Not much has changed on the island since my last post, things don’t change much when there is apathy, and if they do change it’s for the worst. Sometimes, I get bored of always writing about hardship and sad things, but I swear to you that I don’t see anything else around me. You can’t even die in peace anymore.
My neighbor Finita passed away last week, and as she didn’t have any family, us neighbors took charge of giving her the most dignified funeral possible, with a wake. The adventures began from the very beginning. Firstly, there wasn’t a funeral hearse to pick her up at home and they took almost 8 hours to come and get her, so the body already began to putrefy before our very eyes. We discovered she’d passed at 10 AM, the doctor certified her death at 11:30 and this darned hearse didn’t come until 7 PM.
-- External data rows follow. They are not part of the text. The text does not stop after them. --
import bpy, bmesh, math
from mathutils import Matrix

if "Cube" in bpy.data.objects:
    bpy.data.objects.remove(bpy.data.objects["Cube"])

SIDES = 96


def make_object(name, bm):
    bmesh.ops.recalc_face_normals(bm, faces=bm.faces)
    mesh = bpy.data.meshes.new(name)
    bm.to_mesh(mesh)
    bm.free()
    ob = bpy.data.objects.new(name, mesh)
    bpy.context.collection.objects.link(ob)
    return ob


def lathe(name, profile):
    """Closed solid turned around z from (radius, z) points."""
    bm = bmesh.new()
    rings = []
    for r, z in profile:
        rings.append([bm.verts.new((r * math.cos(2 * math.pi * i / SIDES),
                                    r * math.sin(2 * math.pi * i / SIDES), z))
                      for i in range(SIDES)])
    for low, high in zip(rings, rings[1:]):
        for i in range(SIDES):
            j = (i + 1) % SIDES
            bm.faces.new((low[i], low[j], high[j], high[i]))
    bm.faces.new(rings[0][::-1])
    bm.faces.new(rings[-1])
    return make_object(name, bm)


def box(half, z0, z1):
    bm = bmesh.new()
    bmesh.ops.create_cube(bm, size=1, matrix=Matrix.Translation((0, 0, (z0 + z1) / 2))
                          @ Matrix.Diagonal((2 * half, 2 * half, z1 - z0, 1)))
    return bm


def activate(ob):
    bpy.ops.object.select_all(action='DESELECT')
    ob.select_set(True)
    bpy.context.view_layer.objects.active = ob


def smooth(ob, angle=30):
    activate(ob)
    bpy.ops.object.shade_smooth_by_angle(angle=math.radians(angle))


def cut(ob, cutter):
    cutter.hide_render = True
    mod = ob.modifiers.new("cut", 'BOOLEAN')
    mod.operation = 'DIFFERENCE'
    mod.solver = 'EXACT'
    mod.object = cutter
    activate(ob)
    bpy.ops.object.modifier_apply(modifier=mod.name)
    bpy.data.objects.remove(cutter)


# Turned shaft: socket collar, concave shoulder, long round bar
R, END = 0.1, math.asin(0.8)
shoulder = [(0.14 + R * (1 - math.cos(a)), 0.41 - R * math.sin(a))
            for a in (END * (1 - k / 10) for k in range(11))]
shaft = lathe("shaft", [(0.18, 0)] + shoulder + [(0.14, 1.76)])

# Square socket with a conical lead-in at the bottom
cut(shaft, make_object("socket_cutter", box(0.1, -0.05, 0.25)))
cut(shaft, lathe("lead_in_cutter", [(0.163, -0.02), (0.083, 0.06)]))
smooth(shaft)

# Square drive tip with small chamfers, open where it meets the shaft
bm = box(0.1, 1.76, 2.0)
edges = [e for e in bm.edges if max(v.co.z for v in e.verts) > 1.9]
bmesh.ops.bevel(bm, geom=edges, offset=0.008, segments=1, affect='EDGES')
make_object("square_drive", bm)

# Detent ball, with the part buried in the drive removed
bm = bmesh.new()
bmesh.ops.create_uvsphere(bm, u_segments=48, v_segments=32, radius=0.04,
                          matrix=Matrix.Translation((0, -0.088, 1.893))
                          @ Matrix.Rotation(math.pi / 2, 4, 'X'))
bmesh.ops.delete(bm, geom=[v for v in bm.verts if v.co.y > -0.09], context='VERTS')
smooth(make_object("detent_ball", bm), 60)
Setbacks didn’t end at the funeral home. The first setback? We couldn’t find Fina’s ID card and we only had her birth registration from some parish in Spain, which she always had to hand to prove her foreign descent to anyone who would listen to her.
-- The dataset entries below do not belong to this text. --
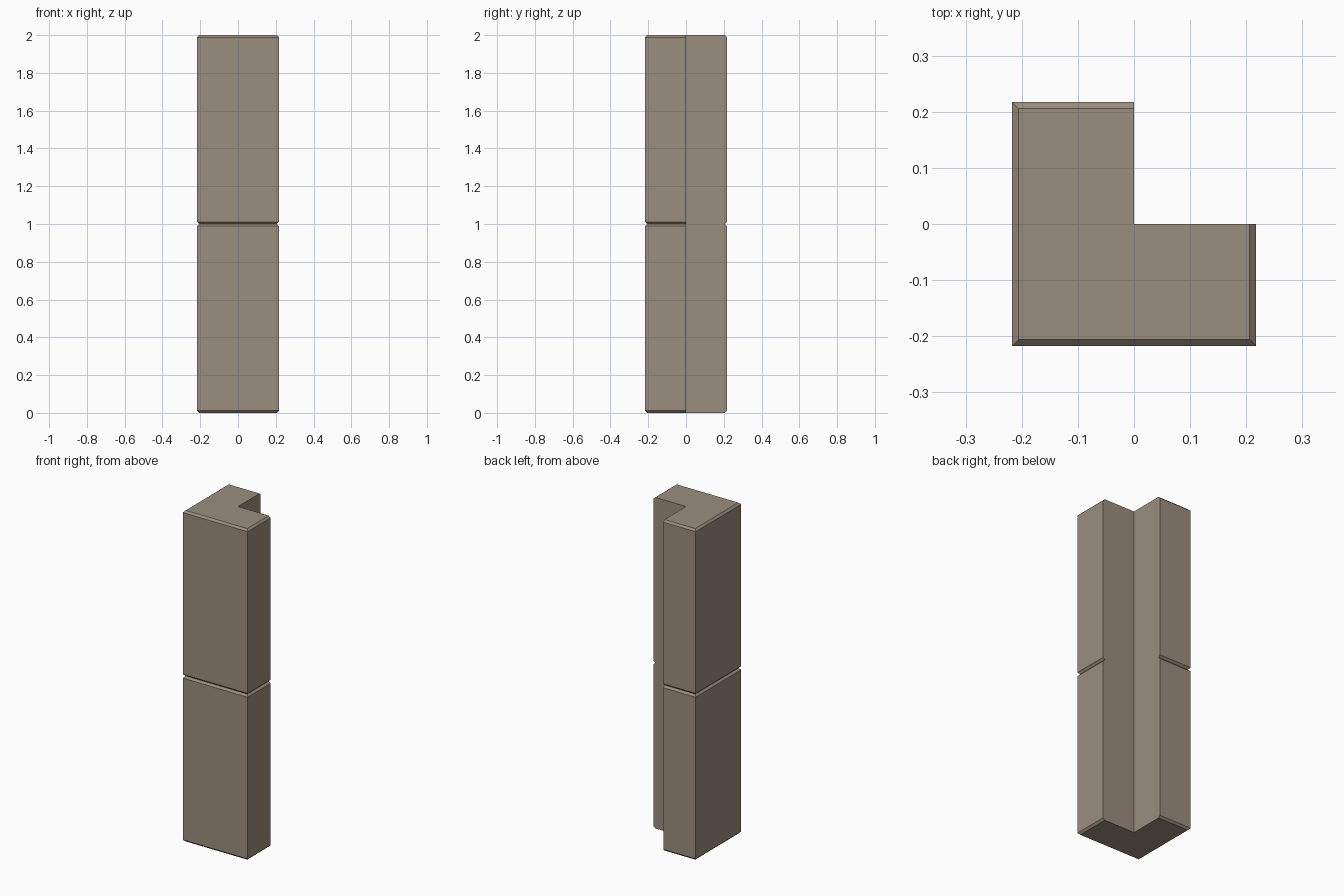
import bpy, bmesh

if "Cube" in bpy.data.objects:
    bpy.data.objects.remove(bpy.data.objects["Cube"])

OUTER = 0.217     # half width of the L footprint
CHAMFER = 0.0115  # bevel on the outer horizontal edges

stone = bpy.data.materials.new("warm grey stone")
stone.diffuse_color = (0.33, 0.27, 0.21, 1)
stone.use_nodes = True
stone.node_tree.nodes["Principled BSDF"].inputs["Base Color"].default_value = stone.diffuse_color


def l_profile(a):
    """L outline whose inner notch stays at the origin."""
    return [(-a, -a), (a, -a), (a, 0), (0, 0), (0, a), (-a, a)]


def corner_block(name, z0, z1):
    bm = bmesh.new()
    levels = [(OUTER - CHAMFER, z0), (OUTER, z0 + CHAMFER),
              (OUTER, z1 - CHAMFER), (OUTER - CHAMFER, z1)]
    rings = [[bm.verts.new((x, y, z)) for x, y in l_profile(a)] for a, z in levels]
    for low, high in zip(rings, rings[1:]):
        for i in range(6):
            j = (i + 1) % 6
            bm.faces.new((low[i], low[j], high[j], high[i]))
    # caps
    bm.faces.new(rings[0][::-1])
    bm.faces.new(rings[-1])
    # the side walls of the notch are flat, so merge their strips
    bmesh.ops.recalc_face_normals(bm, faces=bm.faces)
    mesh = bpy.data.meshes.new(name)
    bm.to_mesh(mesh)
    bm.free()
    mesh.materials.append(stone)
    bpy.context.collection.objects.link(bpy.data.objects.new(name, mesh))


# two stacked corner stones
corner_block("lower_corner_block", 0, 1)
corner_block("upper_corner_block", 1, 2)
We nearly had to call a minister to get them to accept the birth certificate as an identity document and we even threatened to leave her in the funeral hearse until they came to their senses. The funeral home’s directors wanted us to go down to the civil registry office and ask for a new ID card at that time, knowing full well they wouldn’t open until the morning.
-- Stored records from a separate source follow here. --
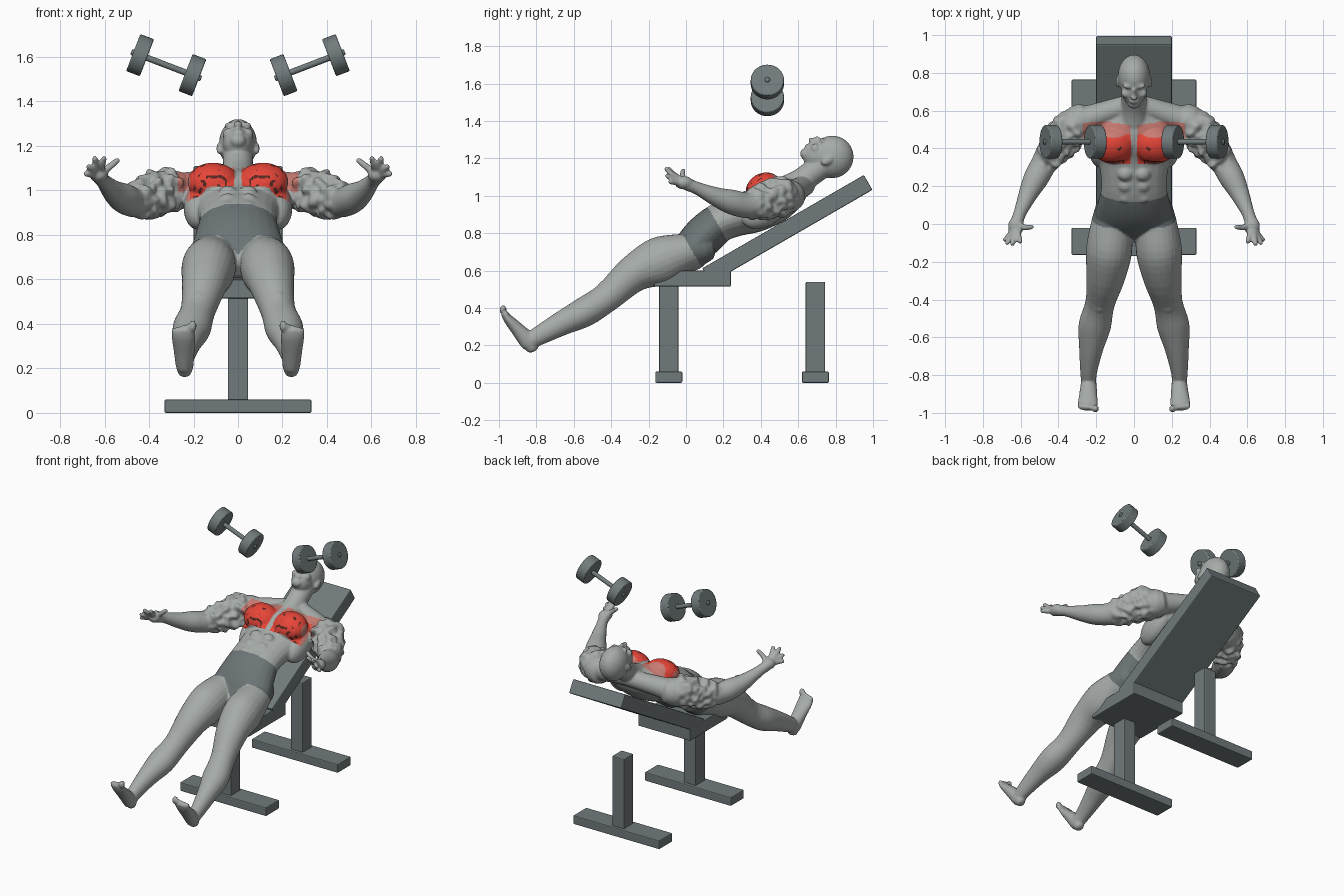
import bpy, bmesh, math
from mathutils import Matrix, Vector, noise

cube = bpy.data.objects.get("Cube")
if cube:
    bpy.data.objects.remove(cube, do_unlink=True)


def material(name, *rgb):
    m = bpy.data.materials.new(name)
    m.use_nodes = True
    m.diffuse_color = (*rgb, 1)
    m.node_tree.nodes["Principled BSDF"].inputs["Base Color"].default_value = (*rgb, 1)
    return m


SKIN = material("pale grey skin", 0.38, 0.41, 0.395)
SHORTS = material("grey shorts", 0.15, 0.175, 0.178)
RED = material("red chest", 0.80, 0.06, 0.04)
FADE = material("faded red", 0.58, 0.20, 0.17)
DARK = material("dark chest marks", 0.09, 0.02, 0.015)
STEEL = material("bench grey", 0.165, 0.195, 0.20)

# Reclined frame: x across, y along the spine, z out of the bench pad
WORLD = Matrix.Identity(4)
RECLINED = Matrix.Translation((0, 0, 0.562)) @ Matrix.Rotation(math.radians(30), 4, 'X')


def make_object(name, bm, mats):
    bmesh.ops.recalc_face_normals(bm, faces=bm.faces)
    mesh = bpy.data.meshes.new(name)
    bm.to_mesh(mesh)
    bm.free()
    for m in mats:
        mesh.materials.append(m)
    ob = bpy.data.objects.new(name, mesh)
    bpy.context.collection.objects.link(ob)
    return ob


def smooth_by_angle(ob):
    bpy.ops.object.select_all(action='DESELECT')
    ob.select_set(True)
    bpy.context.view_layer.objects.active = ob
    bpy.ops.object.shade_smooth_by_angle(angle=math.radians(35))


def bevel(ob, width, segments=2):
    mod = ob.modifiers.new("soft edges", 'BEVEL')
    mod.width, mod.segments, mod.limit_method = width, segments, 'ANGLE'


def box(name, lo, hi, frame=WORLD):
    lo, hi = Vector(lo), Vector(hi)
    bm = bmesh.new()
    bmesh.ops.create_cube(bm, size=1, matrix=frame @ Matrix.Translation((lo + hi) / 2)
                          @ Matrix.Diagonal((*(hi - lo), 1)))
    bevel(make_object(name, bm, [STEEL]), 0.006)


# Bench
box("backrest", (-0.2, 0.1, -0.092), (0.2, 1.098, 0), RECLINED)
box("seat", (-0.2, -0.17, 0.515), (0.2, 0.24, 0.6))
for end, y, top in (("front", -0.092, 0.52), ("rear", 0.692, 0.54)):
    box(end + "_post", (-0.046, y - 0.052, 0.03), (0.046, y + 0.052, top))
    box(end + "_foot", (-0.33, y - 0.072, 0), (0.33, y + 0.072, 0.06))

# Dumbbells
for side, s in (("left", 1), ("right", -1)):
    inner, outer = Vector((s * 0.205, 0.435, 1.518)), Vector((s * 0.44, 0.435, 1.608))
    axis = (outer - inner).normalized()
    turn = axis.to_track_quat('Z', 'Y').to_matrix().to_4x4()
    bm = bmesh.new()
    length = (outer - inner).length
    for centre, r, depth in ((inner, 0.089, 0.066), (outer, 0.089, 0.066),
                             ((inner + outer) / 2, 0.014, length + 0.085)):
        bmesh.ops.create_cone(bm, cap_ends=True, segments=40, radius1=r, radius2=r,
                              depth=depth, matrix=Matrix.Translation(centre) @ turn)
    bell = make_object(side + "_dumbbell", bm, [STEEL])
    smooth_by_angle(bell)
    bevel(bell, 0.006)

# Body: left half and middle parts, mirrored and fused afterwards
body = bmesh.new()


def blob(centre, radii, frame=WORLD):
    bmesh.ops.create_icosphere(body, subdivisions=3, radius=1, matrix=frame
                               @ Matrix.Translation(centre) @ Matrix.Diagonal((*radii, 1)))


def loft(points, frame=WORLD, steps=4, sides=24):
    """Smooth tube through (x, y, z, radius[, second radius]) with rounded ends."""
    pts = [Vector((*p, p[3])) if len(p) == 4 else Vector(p) for p in points]
    ext = [pts[0] * 2 - pts[1]] + pts + [pts[-1] * 2 - pts[-2]]
    path = []
    for a, b, c, d in zip(ext, ext[1:], ext[2:], ext[3:]):
        for k in range(steps):
            f = k / steps
            path.append(b + (c - a) * (f / 2) + (a * 2 - b * 5 + c * 4 - d) * (f * f / 2)
                        + (b * 3 - a - c * 3 + d) * (f ** 3 / 2))
    path.append(pts[-1])
    span = (path[-1].xyz - path[0].xyz).normalized()
    ref = Vector((0, 1, 0)) if abs(span.x) > 0.8 else Vector((1, 0, 0))
    rings = []
    for i, p in enumerate(path):
        tan = (path[min(i + 1, len(path) - 1)].xyz - path[max(i - 1, 0)].xyz).normalized()
        u = (ref - tan * ref.dot(tan)).normalized()
        ring = [(p.xyz, u * p[3], tan.cross(u) * p[4])]
        if i in (0, len(path) - 1):
            sign = 1 if i else -1
            for push, shrink in ((0.45, 0.8), (0.65, 0.4)):
                ring.append((p.xyz + tan * sign * push * min(p[3], p[4]),
                             ring[0][1] * shrink, ring[0][2] * shrink))
            ring = ring if i else ring[::-1]
        rings += ring
    loops = [[body.verts.new(frame @ (c + u * math.cos(j * math.tau / sides)
                                      + v * math.sin(j * math.tau / sides)))
              for j in range(sides)] for c, u, v in rings]
    for a, b in zip(loops, loops[1:]):
        for j in range(sides):
            k = (j + 1) % sides
            body.faces.new((a[j], a[k], b[k], b[j]))
    body.faces.new(loops[0][::-1])
    body.faces.new(loops[-1])


# Torso and neck
loft([(0, 0.02, 0.11, 0.1, 0.07), (0, 0.1, 0.12, 0.205, 0.1), (0, 0.2, 0.147, 0.195, 0.11),
      (0, 0.3, 0.165, 0.175, 0.105), (0, 0.4, 0.15, 0.178, 0.108), (0, 0.5, 0.125, 0.2, 0.115),
      (0, 0.62, 0.12, 0.23, 0.12), (0, 0.71, 0.115, 0.2, 0.095), (0, 0.76, 0.12, 0.12, 0.07)],
     RECLINED)
loft([(0, 0.71, 0.13, 0.085), (0, 0.8, 0.14, 0.068), (0, 0.92, 0.155, 0.068)], RECLINED)
loft([(0, 0.8, 0.11, 0.055), (0.15, 0.745, 0.11, 0.062), (0.28, 0.69, 0.11, 0.075)], RECLINED)
blob((0.112, 0.597, 0.205), (0.115, 0.1, 0.083), RECLINED)
blob((0.18, 0.55, 0.1), (0.065, 0.14, 0.085), RECLINED)
blob((0.1, 0.09, 0.085), (0.105, 0.1, 0.08), RECLINED)
for t in (0.3, 0.37, 0.44):
    blob((0.045, t, 0.237), (0.042, 0.038, 0.034), RECLINED)

# Head and face
for centre, radii in (((0, 1, 0.168), (0.086, 0.115, 0.114)),
                      ((0, 0.94, 0.21), (0.068, 0.085, 0.078)),
                      ((0, 0.885, 0.252), (0.036, 0.03, 0.032)),
                      ((0, 0.962, 0.289), (0.012, 0.035, 0.02)),
                      ((0, 0.946, 0.3), (0.019, 0.014, 0.018)),
                      ((0.03, 0.998, 0.268), (0.032, 0.013, 0.016)),
                      ((0.044, 0.945, 0.25), (0.025, 0.025, 0.03)),
                      ((0, 0.912, 0.284), (0.026, 0.013, 0.012)),
                      ((0.085, 0.965, 0.165), (0.012, 0.035, 0.022))):
    blob(centre, radii, RECLINED)

# Arm and hand
loft([(0.27, 0.56, 1.0, 0.088), (0.34, 0.49, 0.99, 0.1), (0.42, 0.4, 0.965, 0.09),
      (0.475, 0.32, 0.95, 0.07), (0.52, 0.24, 0.968, 0.066), (0.56, 0.16, 0.995, 0.051),
      (0.603, 0.06, 1.04, 0.034), (0.62, 0.01, 1.06, 0.035)])
blob((0.34, 0.5, 1.015), (0.11, 0.1, 0.085))
blob((0.625, -0.012, 1.07), (0.042, 0.05, 0.036))
for x, y, z in ((0.6, -0.1, 1.15), (0.645, -0.113, 1.15), (0.675, -0.108, 1.11),
                (0.688, -0.09, 1.075), (0.535, -0.015, 1.14)):
    tip, root = Vector((x, y, z)), Vector((0.625, -0.005, 1.068))
    loft([(*root, 0.02), (*(root.lerp(tip, 0.55) - Vector((0, 0.008, 0))), 0.016),
          (*root.lerp(tip, 0.94), 0.013)], sides=12)

# Leg and foot
loft([(0.11, 0.1, 0.72, 0.09, 0.08), (0.12, 0, 0.7, 0.108, 0.1), (0.132, -0.14, 0.65, 0.122, 0.13),
      (0.15, -0.28, 0.583, 0.103, 0.1), (0.18, -0.42, 0.46, 0.078, 0.08),
      (0.208, -0.54, 0.38, 0.086, 0.08), (0.227, -0.66, 0.32, 0.064, 0.066),
      (0.24, -0.78, 0.255, 0.045, 0.052), (0.24, -0.83, 0.225, 0.04, 0.045)])
loft([(0.24, -0.823, 0.185, 0.032, 0.034), (0.24, -0.838, 0.215, 0.04, 0.048),
      (0.242, -0.895, 0.28, 0.047, 0.038), (0.245, -0.95, 0.34, 0.053, 0.026),
      (0.245, -0.972, 0.372, 0.05, 0.018)])
blob((0.18, -0.425, 0.505), (0.045, 0.05, 0.045))
for i in range(5):
    r = 0.014 if i else 0.02
    blob((0.203 + 0.021 * i, -0.978 + 0.004 * i, 0.39 - 0.006 * i), (r * 0.85, r, r * 1.3))

# Fuse into one smooth skin
rough = make_object("body_rough", body, [])
mirror = rough.modifiers.new("mirror", 'MIRROR')
mirror.use_mirror_merge = False
remesh = rough.modifiers.new("fuse", 'REMESH')
remesh.mode, remesh.voxel_size = 'VOXEL', 0.007
soften = rough.modifiers.new("soften", 'SMOOTH')
soften.factor, soften.iterations = 0.5, 4
skin = bpy.data.meshes.new_from_object(
    rough.evaluated_get(bpy.context.evaluated_depsgraph_get()))
bpy.data.objects.remove(rough, do_unlink=True)
skin.name = "body"
skin.materials.clear()
for m in (SKIN, SHORTS, RED, FADE, DARK):
    skin.materials.append(m)
figure = bpy.data.objects.new("body", skin)
bpy.context.collection.objects.link(figure)

# Ragged flesh on the upper arms
normals = [v.normal.copy() for v in skin.vertices]
for v, nrm in zip(skin.vertices, normals):
    p = Vector((abs(v.co.x), v.co.y, v.co.z))
    near = 1 - (p - Vector((0.37, 0.43, 0.985))).length / 0.18
    if near > 0 and p.x > 0.25:
        v.co += nrm * min(1, near * 3) * 0.028 * noise.noise(p * 24)

# Colour by position along the reclined body
to_body = RECLINED.inverted()
for f in skin.polygons:
    f.use_smooth = True
    x, t, n = to_body @ f.center
    x = abs(x)
    if 0.1 - 0.1 * max(0, 1 - x / 0.09) < t < 0.29 and x < 0.3:
        f.material_index = 1
    elif 0.015 < x < 0.27 and 0.505 < t < 0.725 and n > 0.15:
        mark = noise.noise(Vector((x * 30, t * 42, n * 30)))
        if 0.05 < x < 0.2 and t < 0.64 and mark > 0.27:
            f.material_index = 4
        else:
            f.material_index = 3 if t > 0.675 or x > 0.215 else 2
That was the straw that broke the camel’s back because I couldn’t think where we’d keep the body for the three months it takes more or less for this paperwork nowadays… she wouldn’t fit in my fridge, and I’m sure neighbors that did have a freezer wouldn’t be so happy doing that. In short, crazy things that only happen in Cuba.
Resolving this first injustice, we held a get-together around the body, as we normally do around here. A wake in Cuba is always a reason for friends, relatives, and neighbors to catch up with each other as they drink coffee and some even drink rum. It’s best I don’t go into details about the coffin, I had to take photos: the wood was half-coming off the bottom, the internal lining only went from the shoulders up and it looked dirty, as if it had been reused, the glass had clearly been reused and the outside lining didn’t fit well and was coming off in different places.
Luckily, a representative from the Naturales de Ortigueira society came at dawn, which Fina had belonged to, and they offered us their cemetery as a resting place for her remains and that saved us the sad need to bury her in a mass grave. But don’t think that our work ended with this welcome offer.
The burial was scheduled for 8 AM, but it had to be delayed to 10:30 because the only funeral hearse assigned to the funeral home on Zanja decided to break down and it didn’t show up until this time. When the body, which was already clearly decomposing, began to smell quite foul.
Once in the cemetery, we were told that two of the four in-house gravediggers had skipped work and there were three burials before ours, so we’d have to wait. For a moment, I thought that we were living in a surreal comedy when the hearse driver told us to get the coffin out and wait our turn, and that’s when I noticed different families with their dead person in a box resting on the ground waiting for the gravediggers. In the end, us neighbors did the gravediggers’ job, and just left them the task of sealing the coffin when they had some time.
If you think that all of this is because we are living hard times right now, I recommend you watch the movie La Muerte de un Burocrata (The Death of a Bureaucrat) from 1966.
As I was telling you, nothing changes here and if it does, it’s for the worse. The building feels really empty without Finita and it’s obvious that we neighbors all miss her, even those who didn’t really get on with her. The moral of the story? For me, it’s that we should be like elephants when we die: seek out a place far from civilization, where we don’t bother anyone and leave our bones to rest in peace, because dying here makes you want to die all over again.
So, here I am, back on the horse, to tell you about the adventure that is living on this surreal island.